## Task prompt
Reproduce the lines below exactly. Begin with the first, end with the line containing "CHAMFER, CORNER = 0.05, 0.2", and leave out the pictures.

[Excerpted data Boundary: Start]

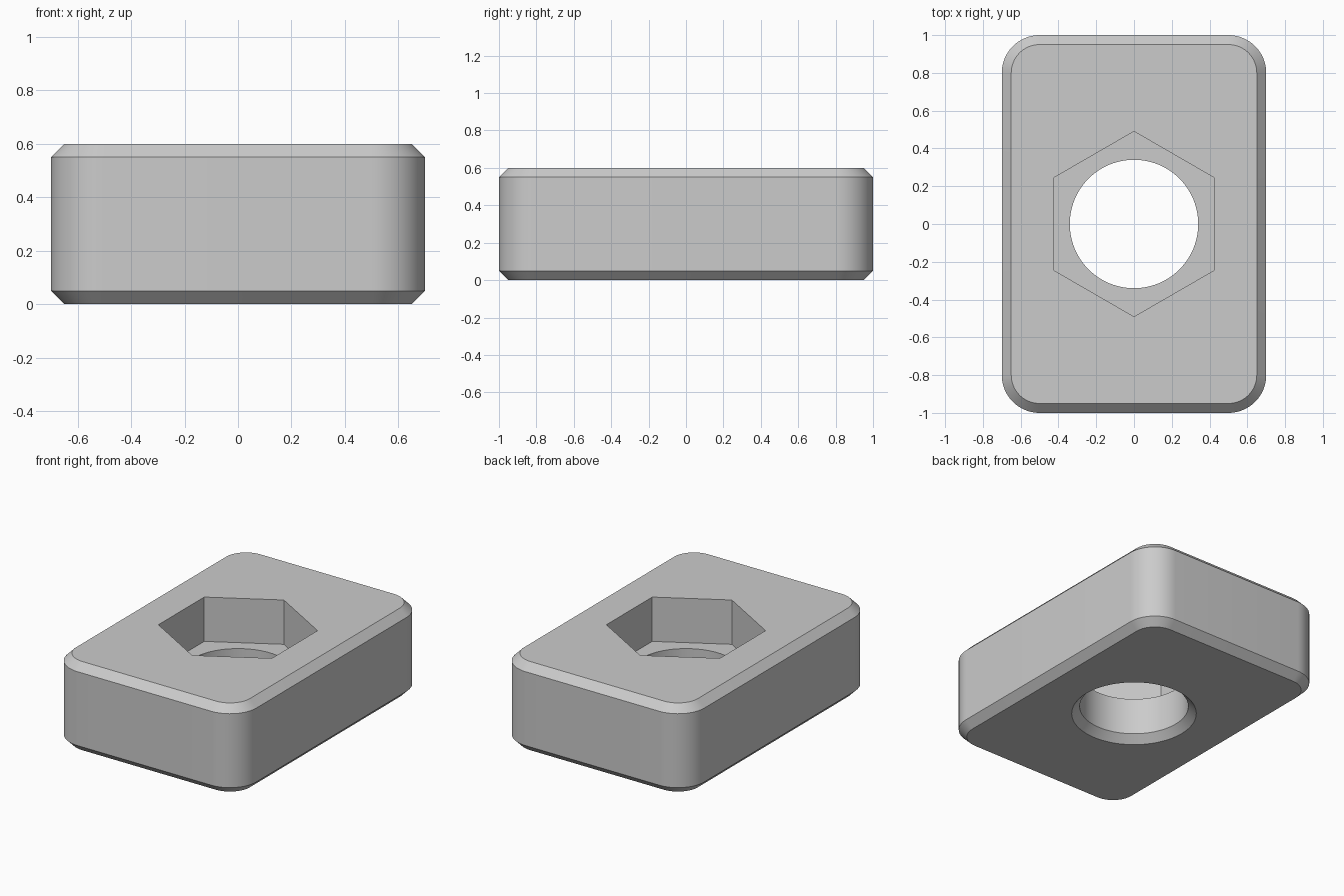
import bpy
import bmesh
from math import sin, cos, pi, radians

if "Cube" in bpy.data.objects:
    bpy.data.objects.remove(bpy.data.objects["Cube"], do_unlink=True)

HALF_X, HALF_Y, HEIGHT = 0.7, 1.0, 0.6
CHAMFER, CORNER = 0.05, 0.2
HOLE, POCKET, FLOOR = 0.34, 0.49, 0.3

grey = bpy.data.materials.new("plain grey")
grey.use_nodes = True
grey.diffuse_color = (0.6, 0.6, 0.6, 1)
grey.node_tree.nodes["Principled BSDF"].inputs["Base Color"].default_value = (0.6, 0.6, 0.6, 1)


def rounded_rect(inset, steps=16):
    """Outline of the block, moved inwards by inset."""
    pts = []
    r = CORNER - inset
    for q, (sx, sy) in enumerate([(1, 1), (-1, 1), (-1, -1), (1, -1)]):
        for i in range(steps + 1):
            a = (q + i / steps) * pi / 2
            pts.append((sx * (HALF_X - CORNER) + r * cos(a),
                        sy * (HALF_Y - CORNER) + r * sin(a)))
    return pts


def polygon(radius, sides):
    """Regular polygon with a corner on the y axis."""
    return [(radius * sin(-2 * pi * i / sides), radius * cos(2 * pi * i / sides))
            for i in range(sides)]


def loft(name, sections):
    """Closed solid through (outline, z) sections from bottom to top."""
    bm = bmesh.new()
    rings = [[bm.verts.new((x, y, z)) for x, y in pts] for pts, z in sections]
    for low, high in zip(rings, rings[1:]):
        n = len(low)
        for i in range(n):
            j = (i + 1) % n
            bm.faces.new((low[i], low[j], high[j], high[i]))
    bm.faces.new(rings[0][::-1])
    bm.faces.new(rings[-1])
    bmesh.ops.recalc_face_normals(bm, faces=bm.faces[:])
    mesh = bpy.data.meshes.new(name)
    bm.to_mesh(mesh)
    bm.free()
    mesh.materials.append(grey)
    obj = bpy.data.objects.new(name, mesh)
    bpy.context.collection.objects.link(obj)
    return obj


# Block with chamfered top and bottom rims
block = loft("nut_block", [
    (rounded_rect(CHAMFER), 0),
    (rounded_rect(0), CHAMFER),
    (rounded_rect(0), HEIGHT - CHAMFER),
    (rounded_rect(CHAMFER), HEIGHT),
])

# Hexagonal pocket from above, round countersunk hole from below
pocket = loft("pocket_cutter", [(polygon(POCKET, 6), FLOOR), (polygon(POCKET, 6), 1)])
drill = loft("hole_cutter", [
    (polygon(HOLE + 2 * CHAMFER, 96), -CHAMFER),
    (polygon(HOLE, 96), CHAMFER),
    (polygon(HOLE, 96), FLOOR + 0.1),
])

bpy.ops.object.select_all(action='DESELECT')
bpy.context.view_layer.objects.active = block
block.select_set(True)
for cutter in (pocket, drill):
    cutter.hide_render = True
    mod = block.modifiers.new(cutter.name, 'BOOLEAN')
    mod.operation = 'DIFFERENCE'
    mod.solver = 'EXACT'
    mod.object = cutter
    bpy.ops.object.modifier_apply(modifier=mod.name)
    bpy.data.objects.remove(cutter, do_unlink=True)

bpy.ops.object.shade_smooth_by_angle(angle=radians(30))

[Excerpted data Boundary: End]

## Completed exercise
import bpy
import bmesh
from math import sin, cos, pi, radians

if "Cube" in bpy.data.objects:
    bpy.data.objects.remove(bpy.data.objects["Cube"], do_unlink=True)

HALF_X, HALF_Y, HEIGHT = 0.7, 1.0, 0.6
CHAMFER, CORNER = 0.05, 0.2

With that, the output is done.